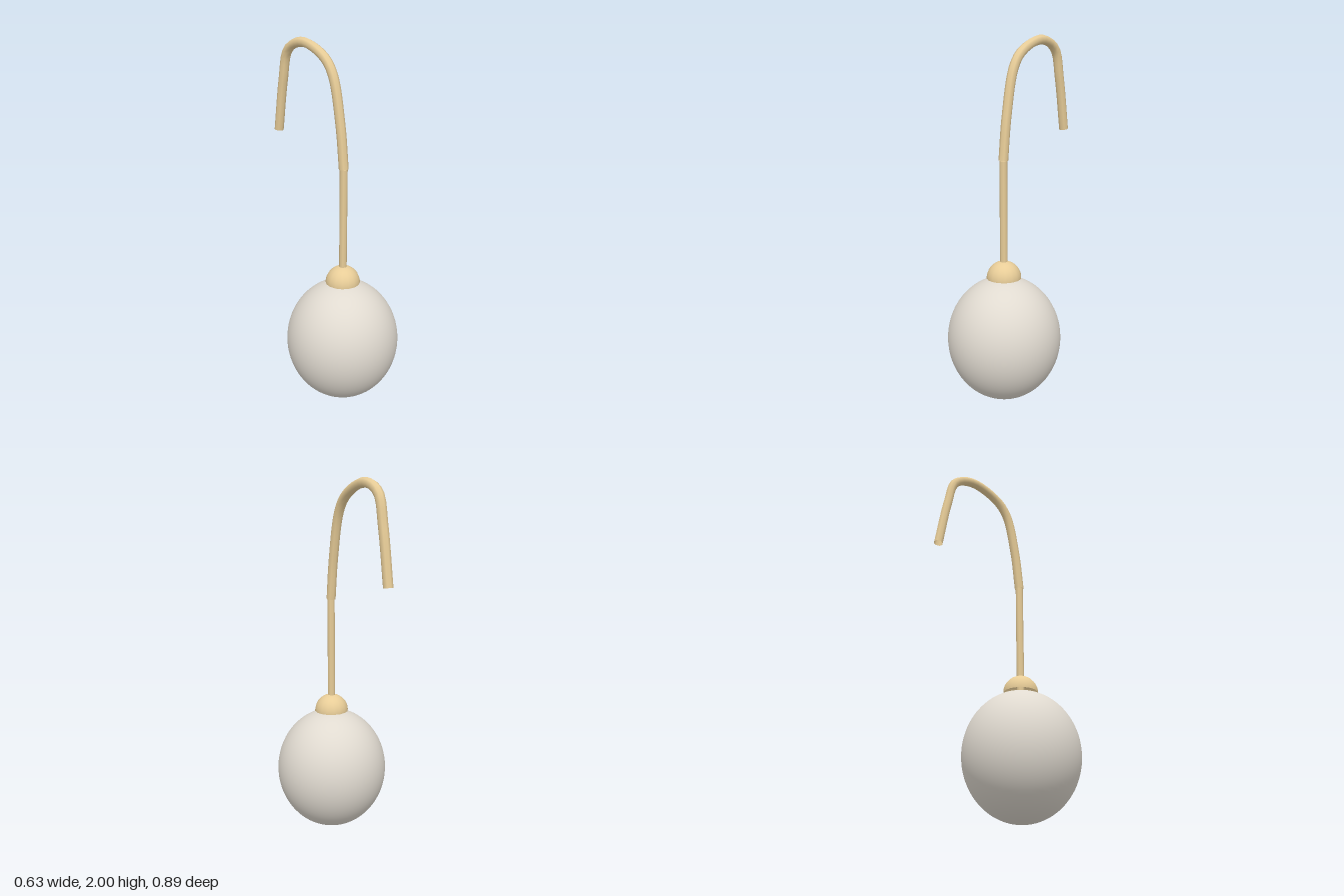
import * as THREE from 'three';

export function createModel() {
  const model = new THREE.Group();
  model.name = 'hangingOrnament';
  const pearl = new THREE.MeshStandardMaterial({ color: 0xe0dad0 });
  const gold = new THREE.MeshStandardMaterial({ color: 0xe8cd98, side: THREE.DoubleSide });
  const axisZ = 0.13; // the ball, cap and stem share this upright axis

  const add = (name, geometry, material, y = 0, z = 0) => {
    const mesh = new THREE.Mesh(geometry, material);
    mesh.name = name;
    mesh.position.set(0, y, z);
    model.add(mesh);
    return mesh;
  };

  // Slightly tall ball
  const ball = add('ball', new THREE.SphereGeometry(0.316, 64, 48), pearl, 0.35, axisZ);
  ball.scale.y = 0.35 / 0.316;

  // Open half-dome cap resting on the ball
  add('cap', new THREE.SphereGeometry(0.096, 16, 16, 0, Math.PI * 2, 0, Math.PI / 2), gold, 0.7, axisZ);

  // Straight stem
  add('stem', new THREE.CylinderGeometry(0.021, 0.021, 0.65, 8), gold, 1.025, axisZ);

  // Hook bending over to the back, as [y, z] points
  const path = new THREE.CatmullRomCurve3([
    [1.35, 0.13], [1.58, 0.102], [1.83, 0.042], [1.915, -0.03],
    [1.974, -0.2], [1.925, -0.32], [1.76, -0.367], [1.472, -0.416],
  ].map(([y, z]) => new THREE.Vector3(0, y, z)));
  add('hook', new THREE.TubeGeometry(path, 40, 0.026, 8, false), gold);

  return model;
}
* * * * * * *
**Work to complete**
In repeating the entries, exclude the pictures and alter nothing else.

**Answer section**
import * as THREE from 'three';

export function createModel() {
  const model = new THREE.Group();
  model.name = 'hangingOrnament';
  const pearl = new THREE.MeshStandardMaterial({ color: 0xe0dad0 });
  const gold = new THREE.MeshStandardMaterial({ color: 0xe8cd98, side: THREE.DoubleSide });
  const axisZ = 0.13; // the ball, cap and stem share this upright axis

  const add = (name, geometry, material, y = 0, z = 0) => {
    const mesh = new THREE.Mesh(geometry, material);
    mesh.name = name;
    mesh.position.set(0, y, z);
    model.add(mesh);
    return mesh;
  };

  // Slightly tall ball
  const ball = add('ball', new THREE.SphereGeometry(0.316, 64, 48), pearl, 0.35, axisZ);
  ball.scale.y = 0.35 / 0.316;

  // Open half-dome cap resting on the ball
  add('cap', new THREE.SphereGeometry(0.096, 16, 16, 0, Math.PI * 2, 0, Math.PI / 2), gold, 0.7, axisZ);

  // Straight stem
  add('stem', new THREE.CylinderGeometry(0.021, 0.021, 0.65, 8), gold, 1.025, axisZ);

  // Hook bending over to the back, as [y, z] points
  const path = new THREE.CatmullRomCurve3([
    [1.35, 0.13], [1.58, 0.102], [1.83, 0.042], [1.915, -0.03],
    [1.974, -0.2], [1.925, -0.32], [1.76, -0.367], [1.472, -0.416],
  ].map(([y, z]) => new THREE.Vector3(0, y, z)));
  add('hook', new THREE.TubeGeometry(path, 40, 0.026, 8, false), gold);

  return model;
}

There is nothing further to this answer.